--- REQUIRED WORK ---
All lines in the material below that contain "walls" should be located and copied.

--- DATASET ---
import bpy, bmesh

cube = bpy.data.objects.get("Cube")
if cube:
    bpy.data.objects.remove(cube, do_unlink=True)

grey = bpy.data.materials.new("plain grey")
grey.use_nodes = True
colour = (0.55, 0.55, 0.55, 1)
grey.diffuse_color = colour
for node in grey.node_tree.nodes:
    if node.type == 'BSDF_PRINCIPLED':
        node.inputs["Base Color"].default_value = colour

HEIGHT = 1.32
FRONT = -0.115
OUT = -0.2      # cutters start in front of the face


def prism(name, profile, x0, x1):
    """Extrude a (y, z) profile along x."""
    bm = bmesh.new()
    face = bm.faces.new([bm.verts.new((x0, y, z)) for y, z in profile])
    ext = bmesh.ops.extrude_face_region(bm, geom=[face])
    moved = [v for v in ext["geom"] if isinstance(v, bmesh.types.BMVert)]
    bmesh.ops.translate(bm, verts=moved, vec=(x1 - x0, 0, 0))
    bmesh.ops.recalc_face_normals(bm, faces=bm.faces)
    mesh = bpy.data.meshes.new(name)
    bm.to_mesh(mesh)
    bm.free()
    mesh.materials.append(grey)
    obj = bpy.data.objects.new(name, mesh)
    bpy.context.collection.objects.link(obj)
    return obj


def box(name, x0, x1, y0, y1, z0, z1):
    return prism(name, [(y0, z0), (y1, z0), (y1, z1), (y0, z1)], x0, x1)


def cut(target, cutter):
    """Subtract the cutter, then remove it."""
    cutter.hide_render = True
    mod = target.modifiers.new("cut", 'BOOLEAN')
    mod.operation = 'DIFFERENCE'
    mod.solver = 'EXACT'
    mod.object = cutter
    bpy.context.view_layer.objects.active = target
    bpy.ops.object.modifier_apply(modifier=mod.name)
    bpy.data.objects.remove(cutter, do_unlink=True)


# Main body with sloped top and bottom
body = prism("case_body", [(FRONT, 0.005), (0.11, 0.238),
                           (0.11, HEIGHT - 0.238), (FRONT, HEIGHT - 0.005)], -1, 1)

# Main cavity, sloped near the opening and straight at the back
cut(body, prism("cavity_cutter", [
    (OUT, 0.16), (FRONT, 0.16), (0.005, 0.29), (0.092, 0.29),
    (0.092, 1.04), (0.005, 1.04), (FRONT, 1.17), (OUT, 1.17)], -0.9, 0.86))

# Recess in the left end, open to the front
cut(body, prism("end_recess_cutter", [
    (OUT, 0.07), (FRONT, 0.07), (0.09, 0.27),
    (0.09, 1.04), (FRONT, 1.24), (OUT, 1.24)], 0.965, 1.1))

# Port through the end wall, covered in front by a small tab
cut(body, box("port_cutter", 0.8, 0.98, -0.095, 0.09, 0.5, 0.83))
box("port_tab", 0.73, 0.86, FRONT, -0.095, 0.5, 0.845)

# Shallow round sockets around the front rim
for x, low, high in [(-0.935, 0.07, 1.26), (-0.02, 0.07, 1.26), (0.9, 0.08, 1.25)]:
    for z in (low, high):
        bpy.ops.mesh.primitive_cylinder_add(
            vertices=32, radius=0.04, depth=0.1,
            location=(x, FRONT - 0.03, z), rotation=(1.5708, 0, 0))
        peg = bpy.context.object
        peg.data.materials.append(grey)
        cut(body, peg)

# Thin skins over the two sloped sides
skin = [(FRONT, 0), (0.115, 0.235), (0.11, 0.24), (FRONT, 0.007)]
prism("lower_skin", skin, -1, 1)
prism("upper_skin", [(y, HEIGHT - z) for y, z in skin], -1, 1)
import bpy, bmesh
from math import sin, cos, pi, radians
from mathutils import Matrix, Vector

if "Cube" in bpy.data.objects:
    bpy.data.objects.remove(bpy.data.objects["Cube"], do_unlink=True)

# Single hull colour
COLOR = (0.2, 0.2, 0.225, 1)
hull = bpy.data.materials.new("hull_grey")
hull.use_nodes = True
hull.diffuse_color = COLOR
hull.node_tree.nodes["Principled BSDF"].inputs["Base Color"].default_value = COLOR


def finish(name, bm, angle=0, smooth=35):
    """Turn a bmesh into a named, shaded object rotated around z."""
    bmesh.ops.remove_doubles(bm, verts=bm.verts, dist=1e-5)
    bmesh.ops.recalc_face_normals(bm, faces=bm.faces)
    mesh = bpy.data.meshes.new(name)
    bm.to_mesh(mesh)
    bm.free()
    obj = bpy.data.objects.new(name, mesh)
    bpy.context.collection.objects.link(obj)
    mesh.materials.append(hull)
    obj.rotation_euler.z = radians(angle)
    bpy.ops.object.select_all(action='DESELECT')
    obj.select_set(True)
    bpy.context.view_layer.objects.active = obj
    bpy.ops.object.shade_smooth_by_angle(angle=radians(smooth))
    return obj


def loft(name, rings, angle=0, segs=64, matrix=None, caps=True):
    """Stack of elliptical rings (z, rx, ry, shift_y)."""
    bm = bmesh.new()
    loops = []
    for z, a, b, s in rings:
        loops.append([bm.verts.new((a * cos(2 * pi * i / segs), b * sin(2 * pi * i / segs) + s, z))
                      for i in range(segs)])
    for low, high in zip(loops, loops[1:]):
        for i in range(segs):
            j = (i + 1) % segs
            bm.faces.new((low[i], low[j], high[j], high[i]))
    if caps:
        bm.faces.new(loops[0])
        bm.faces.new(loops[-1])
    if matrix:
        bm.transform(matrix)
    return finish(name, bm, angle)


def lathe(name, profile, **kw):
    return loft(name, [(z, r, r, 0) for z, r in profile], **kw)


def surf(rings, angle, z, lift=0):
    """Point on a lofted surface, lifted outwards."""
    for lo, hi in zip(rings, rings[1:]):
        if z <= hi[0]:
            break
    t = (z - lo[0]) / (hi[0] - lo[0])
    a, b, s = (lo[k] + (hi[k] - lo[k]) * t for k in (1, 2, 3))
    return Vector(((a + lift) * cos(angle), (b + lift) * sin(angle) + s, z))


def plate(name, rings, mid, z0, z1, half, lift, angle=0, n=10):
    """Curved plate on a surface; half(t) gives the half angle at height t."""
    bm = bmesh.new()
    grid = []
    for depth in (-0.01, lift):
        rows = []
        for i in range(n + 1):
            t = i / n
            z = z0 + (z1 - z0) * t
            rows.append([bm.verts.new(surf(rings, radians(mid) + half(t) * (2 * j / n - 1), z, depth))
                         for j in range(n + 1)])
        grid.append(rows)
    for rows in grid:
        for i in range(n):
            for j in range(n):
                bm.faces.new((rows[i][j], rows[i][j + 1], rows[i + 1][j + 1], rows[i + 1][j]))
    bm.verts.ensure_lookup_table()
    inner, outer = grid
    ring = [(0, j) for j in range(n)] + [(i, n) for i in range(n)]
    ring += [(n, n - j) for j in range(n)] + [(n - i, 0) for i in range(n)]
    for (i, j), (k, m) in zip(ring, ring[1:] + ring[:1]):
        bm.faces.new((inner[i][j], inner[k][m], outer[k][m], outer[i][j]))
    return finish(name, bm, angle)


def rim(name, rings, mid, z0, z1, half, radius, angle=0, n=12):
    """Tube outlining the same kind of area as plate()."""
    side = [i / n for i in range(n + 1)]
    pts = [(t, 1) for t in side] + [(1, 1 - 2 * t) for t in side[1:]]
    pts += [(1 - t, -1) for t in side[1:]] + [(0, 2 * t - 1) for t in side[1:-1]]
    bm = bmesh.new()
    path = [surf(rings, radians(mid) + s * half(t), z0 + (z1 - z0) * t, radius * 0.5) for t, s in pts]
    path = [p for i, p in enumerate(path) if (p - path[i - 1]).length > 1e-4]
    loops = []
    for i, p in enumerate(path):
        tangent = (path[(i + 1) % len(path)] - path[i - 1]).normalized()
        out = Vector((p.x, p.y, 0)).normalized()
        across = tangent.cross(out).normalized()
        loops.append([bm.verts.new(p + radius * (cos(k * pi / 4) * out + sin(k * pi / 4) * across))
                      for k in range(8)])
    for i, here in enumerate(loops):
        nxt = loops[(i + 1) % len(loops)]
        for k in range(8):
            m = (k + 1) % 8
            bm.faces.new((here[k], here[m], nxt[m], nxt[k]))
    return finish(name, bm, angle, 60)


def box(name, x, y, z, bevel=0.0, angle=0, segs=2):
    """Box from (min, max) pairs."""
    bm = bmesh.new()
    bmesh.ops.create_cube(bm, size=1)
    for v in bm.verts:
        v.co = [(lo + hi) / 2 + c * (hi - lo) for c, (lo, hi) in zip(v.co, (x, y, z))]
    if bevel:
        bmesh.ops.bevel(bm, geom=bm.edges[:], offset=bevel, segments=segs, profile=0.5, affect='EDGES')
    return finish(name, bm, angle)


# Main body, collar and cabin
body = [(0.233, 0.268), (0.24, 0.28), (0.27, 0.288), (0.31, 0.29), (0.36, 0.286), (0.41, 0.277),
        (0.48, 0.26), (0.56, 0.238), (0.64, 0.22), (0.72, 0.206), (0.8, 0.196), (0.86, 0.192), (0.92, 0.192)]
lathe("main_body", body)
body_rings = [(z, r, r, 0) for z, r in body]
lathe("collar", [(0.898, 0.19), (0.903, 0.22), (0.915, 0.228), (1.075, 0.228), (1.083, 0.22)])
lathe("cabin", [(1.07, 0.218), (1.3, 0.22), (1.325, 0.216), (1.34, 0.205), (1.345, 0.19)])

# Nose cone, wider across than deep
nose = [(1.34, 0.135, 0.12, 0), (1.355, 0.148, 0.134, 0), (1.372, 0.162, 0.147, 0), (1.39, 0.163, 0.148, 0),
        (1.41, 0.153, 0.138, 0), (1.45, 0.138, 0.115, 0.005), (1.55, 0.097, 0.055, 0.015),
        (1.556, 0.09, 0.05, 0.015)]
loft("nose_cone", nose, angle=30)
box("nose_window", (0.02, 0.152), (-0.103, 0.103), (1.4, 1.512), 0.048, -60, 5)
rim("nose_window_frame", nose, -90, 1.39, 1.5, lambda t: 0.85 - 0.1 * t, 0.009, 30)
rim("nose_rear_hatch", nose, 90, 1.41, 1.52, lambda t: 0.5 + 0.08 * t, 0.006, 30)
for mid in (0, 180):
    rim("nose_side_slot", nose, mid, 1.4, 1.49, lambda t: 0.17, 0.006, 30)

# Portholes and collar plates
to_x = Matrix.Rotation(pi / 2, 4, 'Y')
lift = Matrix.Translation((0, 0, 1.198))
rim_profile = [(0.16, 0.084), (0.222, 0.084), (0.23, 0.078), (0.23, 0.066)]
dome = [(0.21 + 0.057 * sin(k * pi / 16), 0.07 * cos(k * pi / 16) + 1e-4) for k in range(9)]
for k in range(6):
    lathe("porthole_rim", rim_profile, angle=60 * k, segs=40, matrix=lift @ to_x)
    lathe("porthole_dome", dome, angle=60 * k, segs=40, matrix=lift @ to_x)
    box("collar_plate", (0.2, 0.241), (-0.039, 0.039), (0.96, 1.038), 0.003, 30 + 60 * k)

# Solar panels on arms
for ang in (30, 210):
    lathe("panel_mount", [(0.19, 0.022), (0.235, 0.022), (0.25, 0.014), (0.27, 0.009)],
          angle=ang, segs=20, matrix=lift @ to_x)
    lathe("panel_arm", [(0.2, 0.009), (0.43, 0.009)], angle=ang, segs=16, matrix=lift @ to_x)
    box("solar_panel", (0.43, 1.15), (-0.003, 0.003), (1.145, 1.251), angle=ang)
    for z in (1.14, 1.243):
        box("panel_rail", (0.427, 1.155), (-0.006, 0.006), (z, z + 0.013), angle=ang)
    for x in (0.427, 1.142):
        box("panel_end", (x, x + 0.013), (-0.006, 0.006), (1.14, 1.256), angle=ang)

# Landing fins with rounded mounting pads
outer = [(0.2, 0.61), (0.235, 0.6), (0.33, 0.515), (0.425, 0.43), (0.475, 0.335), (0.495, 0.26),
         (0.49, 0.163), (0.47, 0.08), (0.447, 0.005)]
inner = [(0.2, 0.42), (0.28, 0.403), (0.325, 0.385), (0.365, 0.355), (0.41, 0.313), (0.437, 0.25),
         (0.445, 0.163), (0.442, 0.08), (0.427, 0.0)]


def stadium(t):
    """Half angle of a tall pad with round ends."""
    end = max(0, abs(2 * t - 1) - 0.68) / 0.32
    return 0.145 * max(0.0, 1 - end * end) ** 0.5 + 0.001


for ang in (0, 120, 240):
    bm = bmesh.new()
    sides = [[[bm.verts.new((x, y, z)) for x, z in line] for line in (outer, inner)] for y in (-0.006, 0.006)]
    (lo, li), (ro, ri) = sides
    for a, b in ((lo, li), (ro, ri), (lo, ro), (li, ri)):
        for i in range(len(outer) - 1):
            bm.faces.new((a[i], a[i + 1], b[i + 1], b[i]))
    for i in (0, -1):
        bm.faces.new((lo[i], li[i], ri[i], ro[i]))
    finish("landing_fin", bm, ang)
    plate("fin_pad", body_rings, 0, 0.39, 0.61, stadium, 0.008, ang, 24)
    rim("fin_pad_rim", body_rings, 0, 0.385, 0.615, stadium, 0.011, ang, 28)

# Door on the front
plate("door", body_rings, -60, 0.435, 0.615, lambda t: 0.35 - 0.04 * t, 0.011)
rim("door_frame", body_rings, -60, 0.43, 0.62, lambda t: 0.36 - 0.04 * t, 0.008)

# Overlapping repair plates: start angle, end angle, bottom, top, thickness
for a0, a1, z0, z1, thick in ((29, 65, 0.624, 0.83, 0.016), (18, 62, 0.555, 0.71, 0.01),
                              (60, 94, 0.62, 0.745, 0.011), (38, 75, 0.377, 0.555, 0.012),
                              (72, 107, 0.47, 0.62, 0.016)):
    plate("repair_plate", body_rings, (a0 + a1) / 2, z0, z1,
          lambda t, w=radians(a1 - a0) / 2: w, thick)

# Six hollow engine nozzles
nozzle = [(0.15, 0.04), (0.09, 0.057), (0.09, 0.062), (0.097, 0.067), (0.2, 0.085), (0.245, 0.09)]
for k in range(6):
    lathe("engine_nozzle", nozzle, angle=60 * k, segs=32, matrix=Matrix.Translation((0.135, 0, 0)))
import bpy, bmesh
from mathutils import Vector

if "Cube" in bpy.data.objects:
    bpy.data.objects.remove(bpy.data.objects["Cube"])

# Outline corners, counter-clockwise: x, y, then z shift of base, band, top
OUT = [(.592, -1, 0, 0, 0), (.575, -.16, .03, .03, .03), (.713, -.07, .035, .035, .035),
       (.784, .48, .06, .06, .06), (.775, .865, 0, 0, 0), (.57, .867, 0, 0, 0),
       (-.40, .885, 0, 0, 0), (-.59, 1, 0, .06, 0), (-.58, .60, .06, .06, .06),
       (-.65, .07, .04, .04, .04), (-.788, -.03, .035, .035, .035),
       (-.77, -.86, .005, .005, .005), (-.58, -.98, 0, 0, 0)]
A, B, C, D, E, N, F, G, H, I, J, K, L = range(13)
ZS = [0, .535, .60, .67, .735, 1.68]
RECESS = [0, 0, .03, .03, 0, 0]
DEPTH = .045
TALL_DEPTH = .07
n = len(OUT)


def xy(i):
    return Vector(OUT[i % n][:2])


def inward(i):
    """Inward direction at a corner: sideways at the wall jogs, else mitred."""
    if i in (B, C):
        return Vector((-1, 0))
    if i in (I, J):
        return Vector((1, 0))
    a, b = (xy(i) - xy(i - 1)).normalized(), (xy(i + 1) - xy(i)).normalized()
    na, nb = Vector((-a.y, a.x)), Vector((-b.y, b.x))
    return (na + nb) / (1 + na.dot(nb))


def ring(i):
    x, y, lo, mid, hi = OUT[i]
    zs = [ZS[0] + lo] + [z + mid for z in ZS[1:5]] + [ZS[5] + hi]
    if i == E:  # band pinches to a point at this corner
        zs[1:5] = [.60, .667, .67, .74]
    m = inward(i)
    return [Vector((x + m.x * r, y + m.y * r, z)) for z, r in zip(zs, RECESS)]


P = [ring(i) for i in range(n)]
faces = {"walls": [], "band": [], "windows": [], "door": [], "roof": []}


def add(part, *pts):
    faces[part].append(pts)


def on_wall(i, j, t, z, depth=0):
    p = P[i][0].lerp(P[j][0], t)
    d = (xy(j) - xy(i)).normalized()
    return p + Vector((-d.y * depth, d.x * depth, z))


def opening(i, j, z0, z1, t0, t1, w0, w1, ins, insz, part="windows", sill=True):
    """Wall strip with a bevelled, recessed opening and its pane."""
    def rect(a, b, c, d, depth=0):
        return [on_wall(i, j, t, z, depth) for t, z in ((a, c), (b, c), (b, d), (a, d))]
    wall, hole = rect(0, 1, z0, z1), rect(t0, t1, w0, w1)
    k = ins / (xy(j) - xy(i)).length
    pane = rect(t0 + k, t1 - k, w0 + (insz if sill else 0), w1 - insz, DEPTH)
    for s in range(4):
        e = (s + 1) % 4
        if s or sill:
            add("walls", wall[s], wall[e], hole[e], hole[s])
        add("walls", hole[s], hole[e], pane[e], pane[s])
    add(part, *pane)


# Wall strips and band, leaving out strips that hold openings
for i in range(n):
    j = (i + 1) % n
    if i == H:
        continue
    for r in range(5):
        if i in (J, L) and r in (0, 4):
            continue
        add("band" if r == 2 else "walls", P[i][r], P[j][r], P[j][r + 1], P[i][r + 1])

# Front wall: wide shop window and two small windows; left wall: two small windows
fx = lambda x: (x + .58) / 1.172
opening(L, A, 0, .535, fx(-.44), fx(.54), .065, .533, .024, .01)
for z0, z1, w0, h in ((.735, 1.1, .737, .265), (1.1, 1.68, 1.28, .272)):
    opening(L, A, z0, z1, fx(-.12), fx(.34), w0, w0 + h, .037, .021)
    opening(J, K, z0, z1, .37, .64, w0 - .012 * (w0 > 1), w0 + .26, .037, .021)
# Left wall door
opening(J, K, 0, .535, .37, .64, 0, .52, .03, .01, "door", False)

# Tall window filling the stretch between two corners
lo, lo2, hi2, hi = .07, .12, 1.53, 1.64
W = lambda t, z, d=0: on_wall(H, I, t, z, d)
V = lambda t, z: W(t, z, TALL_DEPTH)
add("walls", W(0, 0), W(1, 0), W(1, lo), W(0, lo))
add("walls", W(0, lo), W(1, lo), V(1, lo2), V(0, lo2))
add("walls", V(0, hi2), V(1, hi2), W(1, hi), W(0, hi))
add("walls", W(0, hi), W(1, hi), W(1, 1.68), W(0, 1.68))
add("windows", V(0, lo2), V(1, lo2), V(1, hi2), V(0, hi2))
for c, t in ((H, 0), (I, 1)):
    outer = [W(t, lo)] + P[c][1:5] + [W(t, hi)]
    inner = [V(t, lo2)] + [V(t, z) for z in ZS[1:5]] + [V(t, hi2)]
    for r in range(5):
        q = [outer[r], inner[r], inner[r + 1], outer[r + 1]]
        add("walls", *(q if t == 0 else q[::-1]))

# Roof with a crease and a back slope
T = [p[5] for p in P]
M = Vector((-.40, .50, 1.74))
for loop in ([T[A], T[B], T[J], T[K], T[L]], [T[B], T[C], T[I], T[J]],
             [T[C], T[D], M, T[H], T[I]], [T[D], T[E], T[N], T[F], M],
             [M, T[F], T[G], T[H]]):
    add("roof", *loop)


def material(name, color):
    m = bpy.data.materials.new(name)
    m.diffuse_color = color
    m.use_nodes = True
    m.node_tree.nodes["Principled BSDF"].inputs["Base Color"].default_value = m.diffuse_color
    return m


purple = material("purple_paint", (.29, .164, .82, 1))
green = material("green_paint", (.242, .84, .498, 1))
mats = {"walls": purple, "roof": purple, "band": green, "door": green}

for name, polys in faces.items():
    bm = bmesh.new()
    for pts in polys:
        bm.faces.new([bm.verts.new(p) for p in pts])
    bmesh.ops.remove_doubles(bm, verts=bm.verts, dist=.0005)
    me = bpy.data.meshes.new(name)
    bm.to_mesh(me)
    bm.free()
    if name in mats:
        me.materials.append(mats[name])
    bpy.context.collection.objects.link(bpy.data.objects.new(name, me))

--- RESPONSE BELOW ---
faces = {"walls": [], "band": [], "windows": [], "door": [], "roof": []}
            add("walls", wall[s], wall[e], hole[e], hole[s])
        add("walls", hole[s], hole[e], pane[e], pane[s])
        add("band" if r == 2 else "walls", P[i][r], P[j][r], P[j][r + 1], P[i][r + 1])
add("walls", W(0, 0), W(1, 0), W(1, lo), W(0, lo))
add("walls", W(0, lo), W(1, lo), V(1, lo2), V(0, lo2))
add("walls", V(0, hi2), V(1, hi2), W(1, hi), W(0, hi))
add("walls", W(0, hi), W(1, hi), W(1, 1.68), W(0, 1.68))
        add("walls", *(q if t == 0 else q[::-1]))
mats = {"walls": purple, "roof": purple, "band": green, "door": green}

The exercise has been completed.